3. Ice-Fishing House Trailers

If you love to ice-fish, then you need to consider owning your own RV that can take you out onto the house as often as you’d like to go.  These specialty Ice-Fishing Houses range from 6-30 feet long and can seat 2-6 cold-weather-loving fishermen.  Choose the level of comfort you’d like to have while you dip your poles through the holes.  Accommodations range from fundamental shelter from the elements with bench seats all the way to larger structures offering more comfort:  heat, kitchens, beds, satellite television.


  • Can be pulled onto the ice with an ATV.
  • Provides shelter from the elements.
  • May provide comfort in the form of cooking facilities, beds, and television.


  • The added comforts of heat and accommodations add to the price.
  • You can only use this if you’re an avid outdoorsman and ice-fishing enthusiast.

Cost to Own:  You can own an Ice-Fishing House for between $3,000 to $20,000.

Cost to Rent: Because this is a very specialized vehicle, they are not usually available for rent.

4. Compact or Small RVs with Bathrooms

When It’s Time to Go When You’re On the Go:    We all do it, and if you’re camping near a dark forest in the middle of the night, you might not want to wake up and walk outside to go to the bathroom.

Traveling has never been easier than it is now when you own a R.V. Even the smallest models can offer facilities for when you have to go when you’re on the go.  In some instances, a small trailer will include a room that has a toilet, sink, and showerhead.

The entire room functions as a shower stall in a design called a “wet bath.” Other models do include a separate shower. Lots of options exist for living small and still having bathroom facilities. Mini-campers between 11-22 feet long offer many options including outdoor showers, dry flush toilets, and water heaters. Of course, where there’s a bathroom, there is a need for other options, like vent fans and windows, both of which are available.

No matter what you like to do, there is an RV that is designed specifically for you and your interests. If you have special needs, go to horse competitions, or love ice-fishing, there is a camper just waiting for you. Don’t wait to enjoy life.  Rent or buy the vehicle of your choice now.

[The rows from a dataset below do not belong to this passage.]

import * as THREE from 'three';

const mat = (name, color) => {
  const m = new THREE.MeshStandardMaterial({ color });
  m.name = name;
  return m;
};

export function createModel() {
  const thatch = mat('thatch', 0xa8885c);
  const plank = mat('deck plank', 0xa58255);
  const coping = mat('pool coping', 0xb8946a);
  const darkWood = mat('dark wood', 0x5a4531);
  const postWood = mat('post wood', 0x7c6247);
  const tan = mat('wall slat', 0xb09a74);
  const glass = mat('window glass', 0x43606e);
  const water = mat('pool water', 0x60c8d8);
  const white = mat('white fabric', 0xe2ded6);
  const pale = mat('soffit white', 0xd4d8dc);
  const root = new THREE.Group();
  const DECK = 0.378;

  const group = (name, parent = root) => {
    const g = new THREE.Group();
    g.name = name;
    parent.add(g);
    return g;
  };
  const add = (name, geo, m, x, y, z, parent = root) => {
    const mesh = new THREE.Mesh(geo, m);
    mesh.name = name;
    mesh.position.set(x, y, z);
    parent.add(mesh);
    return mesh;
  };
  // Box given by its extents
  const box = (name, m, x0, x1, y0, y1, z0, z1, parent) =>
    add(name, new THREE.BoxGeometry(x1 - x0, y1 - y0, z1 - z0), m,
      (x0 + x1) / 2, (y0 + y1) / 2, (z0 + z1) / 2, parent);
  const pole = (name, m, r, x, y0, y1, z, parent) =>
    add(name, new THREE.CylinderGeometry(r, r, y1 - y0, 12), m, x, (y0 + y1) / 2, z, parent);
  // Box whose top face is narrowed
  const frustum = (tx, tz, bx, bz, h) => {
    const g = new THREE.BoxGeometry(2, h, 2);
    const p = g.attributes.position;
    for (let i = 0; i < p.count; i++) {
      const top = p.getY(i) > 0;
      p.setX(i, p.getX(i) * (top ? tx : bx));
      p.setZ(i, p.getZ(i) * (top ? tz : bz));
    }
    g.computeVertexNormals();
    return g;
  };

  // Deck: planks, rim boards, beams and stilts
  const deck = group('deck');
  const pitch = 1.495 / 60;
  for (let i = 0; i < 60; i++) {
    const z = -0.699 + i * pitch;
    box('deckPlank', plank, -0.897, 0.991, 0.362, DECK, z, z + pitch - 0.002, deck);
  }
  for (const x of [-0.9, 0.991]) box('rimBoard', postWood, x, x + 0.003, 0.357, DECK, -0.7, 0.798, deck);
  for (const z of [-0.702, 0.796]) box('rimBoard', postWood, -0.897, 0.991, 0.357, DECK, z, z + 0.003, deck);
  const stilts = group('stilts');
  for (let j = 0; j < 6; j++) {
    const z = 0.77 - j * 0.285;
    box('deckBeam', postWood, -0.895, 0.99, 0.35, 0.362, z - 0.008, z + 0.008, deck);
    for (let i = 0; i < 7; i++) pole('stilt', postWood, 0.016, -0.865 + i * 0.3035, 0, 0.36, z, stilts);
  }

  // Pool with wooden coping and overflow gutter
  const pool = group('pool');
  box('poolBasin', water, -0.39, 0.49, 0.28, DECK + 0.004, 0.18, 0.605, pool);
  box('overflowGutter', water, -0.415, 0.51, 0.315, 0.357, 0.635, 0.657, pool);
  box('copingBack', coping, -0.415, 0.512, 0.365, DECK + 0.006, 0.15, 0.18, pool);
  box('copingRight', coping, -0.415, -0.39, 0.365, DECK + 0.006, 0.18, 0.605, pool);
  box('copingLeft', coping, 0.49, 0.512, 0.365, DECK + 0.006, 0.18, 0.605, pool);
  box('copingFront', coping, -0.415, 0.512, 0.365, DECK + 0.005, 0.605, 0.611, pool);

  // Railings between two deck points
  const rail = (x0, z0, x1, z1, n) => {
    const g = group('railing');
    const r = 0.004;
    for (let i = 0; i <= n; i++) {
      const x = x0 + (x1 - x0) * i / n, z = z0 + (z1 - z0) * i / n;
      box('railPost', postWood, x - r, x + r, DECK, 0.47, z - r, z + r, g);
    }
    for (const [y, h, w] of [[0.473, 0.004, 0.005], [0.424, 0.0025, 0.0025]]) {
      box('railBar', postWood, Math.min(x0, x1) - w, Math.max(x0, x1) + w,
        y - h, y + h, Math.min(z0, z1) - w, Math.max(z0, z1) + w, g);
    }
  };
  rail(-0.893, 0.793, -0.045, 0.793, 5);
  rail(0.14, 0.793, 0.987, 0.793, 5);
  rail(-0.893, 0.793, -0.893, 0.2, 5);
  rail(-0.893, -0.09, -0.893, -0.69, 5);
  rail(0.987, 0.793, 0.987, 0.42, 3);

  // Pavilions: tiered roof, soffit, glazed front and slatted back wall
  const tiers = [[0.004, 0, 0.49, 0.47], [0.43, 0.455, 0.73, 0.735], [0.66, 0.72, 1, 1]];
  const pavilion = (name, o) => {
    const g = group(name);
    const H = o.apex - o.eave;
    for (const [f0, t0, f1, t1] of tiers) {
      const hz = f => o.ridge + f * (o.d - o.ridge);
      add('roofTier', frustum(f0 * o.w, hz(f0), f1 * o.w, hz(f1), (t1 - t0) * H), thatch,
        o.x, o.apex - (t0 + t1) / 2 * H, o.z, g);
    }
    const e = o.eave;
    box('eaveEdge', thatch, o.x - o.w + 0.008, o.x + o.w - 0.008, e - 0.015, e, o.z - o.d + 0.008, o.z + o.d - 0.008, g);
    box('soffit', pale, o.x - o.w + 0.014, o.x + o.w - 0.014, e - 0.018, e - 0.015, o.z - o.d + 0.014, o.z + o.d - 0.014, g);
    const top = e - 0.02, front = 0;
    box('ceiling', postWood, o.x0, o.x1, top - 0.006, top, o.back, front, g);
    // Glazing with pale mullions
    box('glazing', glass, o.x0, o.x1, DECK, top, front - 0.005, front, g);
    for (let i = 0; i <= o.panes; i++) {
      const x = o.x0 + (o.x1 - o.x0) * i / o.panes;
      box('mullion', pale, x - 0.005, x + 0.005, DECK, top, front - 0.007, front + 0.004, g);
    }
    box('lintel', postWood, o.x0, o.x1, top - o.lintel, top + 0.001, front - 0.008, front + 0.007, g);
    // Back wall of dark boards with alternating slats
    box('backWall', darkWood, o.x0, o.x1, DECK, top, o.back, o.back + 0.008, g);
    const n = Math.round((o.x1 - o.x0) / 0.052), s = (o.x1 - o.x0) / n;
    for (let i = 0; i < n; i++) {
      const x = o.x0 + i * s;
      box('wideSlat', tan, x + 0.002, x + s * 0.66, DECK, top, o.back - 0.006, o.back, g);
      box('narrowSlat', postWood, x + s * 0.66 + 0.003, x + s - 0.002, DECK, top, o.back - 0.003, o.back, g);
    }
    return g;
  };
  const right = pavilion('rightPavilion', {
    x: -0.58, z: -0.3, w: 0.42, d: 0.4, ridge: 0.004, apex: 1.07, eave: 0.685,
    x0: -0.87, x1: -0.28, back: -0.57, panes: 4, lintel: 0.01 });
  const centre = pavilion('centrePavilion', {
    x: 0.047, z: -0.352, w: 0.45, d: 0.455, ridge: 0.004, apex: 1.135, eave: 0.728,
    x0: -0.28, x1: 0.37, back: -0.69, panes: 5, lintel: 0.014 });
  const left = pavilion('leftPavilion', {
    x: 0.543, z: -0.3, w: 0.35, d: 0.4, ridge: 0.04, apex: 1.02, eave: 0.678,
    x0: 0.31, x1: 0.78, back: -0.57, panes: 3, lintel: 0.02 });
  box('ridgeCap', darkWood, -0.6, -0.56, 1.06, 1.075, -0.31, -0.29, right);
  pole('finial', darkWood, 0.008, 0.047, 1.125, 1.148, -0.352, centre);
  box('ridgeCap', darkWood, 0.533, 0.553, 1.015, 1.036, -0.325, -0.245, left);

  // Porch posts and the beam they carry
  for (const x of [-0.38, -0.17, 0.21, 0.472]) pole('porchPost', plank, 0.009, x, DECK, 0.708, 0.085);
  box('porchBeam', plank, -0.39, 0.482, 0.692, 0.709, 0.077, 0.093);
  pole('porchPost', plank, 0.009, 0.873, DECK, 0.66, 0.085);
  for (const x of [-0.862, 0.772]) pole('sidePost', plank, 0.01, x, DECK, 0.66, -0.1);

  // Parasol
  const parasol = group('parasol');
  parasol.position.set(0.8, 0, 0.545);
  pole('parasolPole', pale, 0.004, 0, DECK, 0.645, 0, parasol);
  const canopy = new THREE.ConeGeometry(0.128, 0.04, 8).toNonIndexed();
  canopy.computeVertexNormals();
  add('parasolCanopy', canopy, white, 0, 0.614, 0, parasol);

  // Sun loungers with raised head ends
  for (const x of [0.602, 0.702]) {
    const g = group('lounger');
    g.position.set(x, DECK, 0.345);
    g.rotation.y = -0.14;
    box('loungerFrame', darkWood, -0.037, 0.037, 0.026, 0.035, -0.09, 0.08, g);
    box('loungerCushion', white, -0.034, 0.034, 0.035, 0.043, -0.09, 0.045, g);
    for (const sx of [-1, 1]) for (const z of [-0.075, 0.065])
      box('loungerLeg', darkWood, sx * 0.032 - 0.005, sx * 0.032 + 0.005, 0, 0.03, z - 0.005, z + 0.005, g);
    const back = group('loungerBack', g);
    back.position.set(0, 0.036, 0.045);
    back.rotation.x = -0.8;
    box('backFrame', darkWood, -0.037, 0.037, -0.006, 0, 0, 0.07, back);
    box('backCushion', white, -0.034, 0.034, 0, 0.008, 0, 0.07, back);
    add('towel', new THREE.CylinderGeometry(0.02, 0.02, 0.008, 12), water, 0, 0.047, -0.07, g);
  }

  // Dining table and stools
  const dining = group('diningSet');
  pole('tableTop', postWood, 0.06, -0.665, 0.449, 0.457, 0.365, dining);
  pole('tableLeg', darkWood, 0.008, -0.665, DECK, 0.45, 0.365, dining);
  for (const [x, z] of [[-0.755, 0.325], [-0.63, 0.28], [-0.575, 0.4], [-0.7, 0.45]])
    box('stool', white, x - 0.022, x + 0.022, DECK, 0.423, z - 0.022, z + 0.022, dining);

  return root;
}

5. RV’s for the Disabled

Recreational vehicles offer special ramps, wheelchair lifts, wheel-under sinks, and lower counters and cabinets to accommodate your needs. Certain manufacturers specialize in modifications.